Paper short abstract:
Two songs, rather new to Georgia and Armenia, have become so popular to the countries' audiences that they can be considered as unofficial hymns. Both compositions feature folk elements, fusing these with diverse popular music trends. In my paper these two songs will be analyzed holistically.
Paper long abstract:
Two songs, rather new to the nations of Georgia and Armenia, have become so popular to the countries' audiences that they can be taken as perfect illustrations regarding the creation of unofficial hymns - using aesthetic as well as verbal and visual means.
Both original compositions feature Georgian respectively Armenian folk elements, fusing these with diverse popular music trends. Thus the songs - namely Zumba's "Gamarjoba Abkhazeto" and the Arshakyan sisters' "Menq Enq Mer Sarere" - can be traced aesthetically.
Their impact on society though, and the background to their popularity cannot be elucidated without examining the songs holistically:
Where and why have they been produced? What aspects do their lyrics and their nowadays so popular music videos highlight?
In order to do these songs in particular, and musical anthropology in general justice we have to return to a key concept of anthropology: toward the holistic approach.
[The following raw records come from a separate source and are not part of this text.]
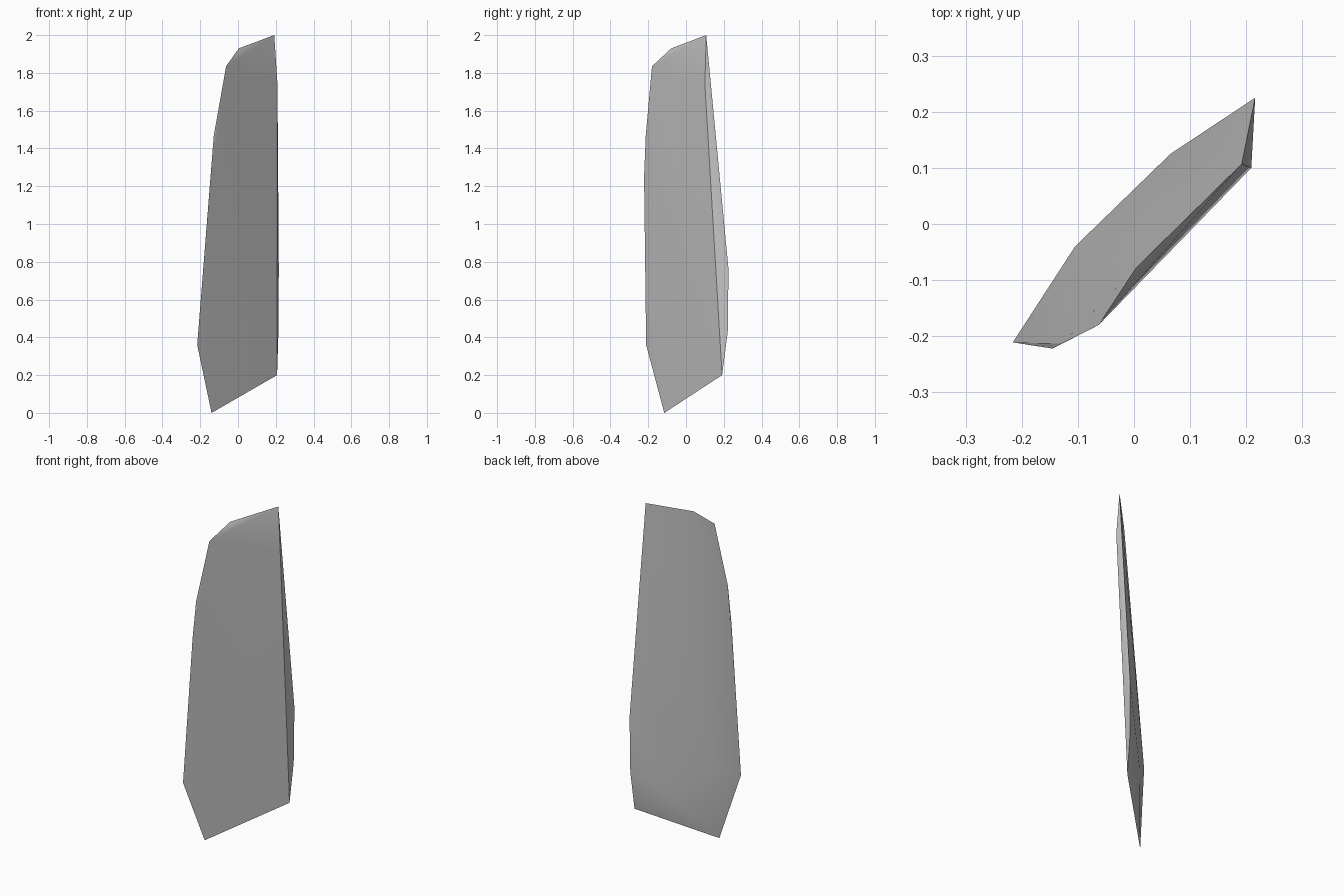
import bpy
import bmesh
import math

cube = bpy.data.objects.get("Cube")
if cube:
    bpy.data.objects.remove(cube, do_unlink=True)

# Stone colour
stone = bpy.data.materials.new("light grey stone")
stone.use_nodes = True
grey = (0.56, 0.56, 0.56, 1)
stone.diffuse_color = grey
stone.node_tree.nodes["Principled BSDF"].inputs["Base Color"].default_value = grey

# Corners of the faceted shard
bottom_tip = [(-0.14, -0.115, 0), (0.207, 0.191, 0.2)]
outer_edge = [(-0.216, -0.211, 0.36), (-0.145, -0.222, 1.25), (-0.128, -0.213, 1.47)]
top_edge = [(-0.063, -0.18, 1.835), (0.004, -0.078, 1.93), (0.192, 0.107, 2)]
inner_edge = [(0.209, 0.1, 1.74), (0.216, 0.225, 0.76), (0.214, 0.221, 0.43)]
back_bulge = [(0.065, 0.125, 0.32), (-0.105, -0.04, 0.45)]

# Wrap the corners in a closed convex shell
bm = bmesh.new()
for co in bottom_tip + outer_edge + top_edge + inner_edge + back_bulge:
    bm.verts.new(co)
bmesh.ops.convex_hull(bm, input=bm.verts[:])
bmesh.ops.dissolve_limit(bm, angle_limit=math.radians(0.5), verts=bm.verts[:], edges=bm.edges[:])
bmesh.ops.recalc_face_normals(bm, faces=bm.faces[:])
mesh = bpy.data.meshes.new("stone_shard")
bm.to_mesh(mesh)
bm.free()
mesh.materials.append(stone)

shard = bpy.data.objects.new("stone_shard", mesh)
bpy.context.collection.objects.link(shard)
bpy.context.view_layer.objects.active = shard
shard.select_set(True)
bpy.ops.object.shade_smooth_by_angle(angle=math.radians(30))

# Let the broad faces lead the soft shading
weighted = shard.modifiers.new("broad_face_shading", 'WEIGHTED_NORMAL')
weighted.keep_sharp = True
Crises, imagination, and beyond: bringing aesthetics back into the anthropology of (popular) music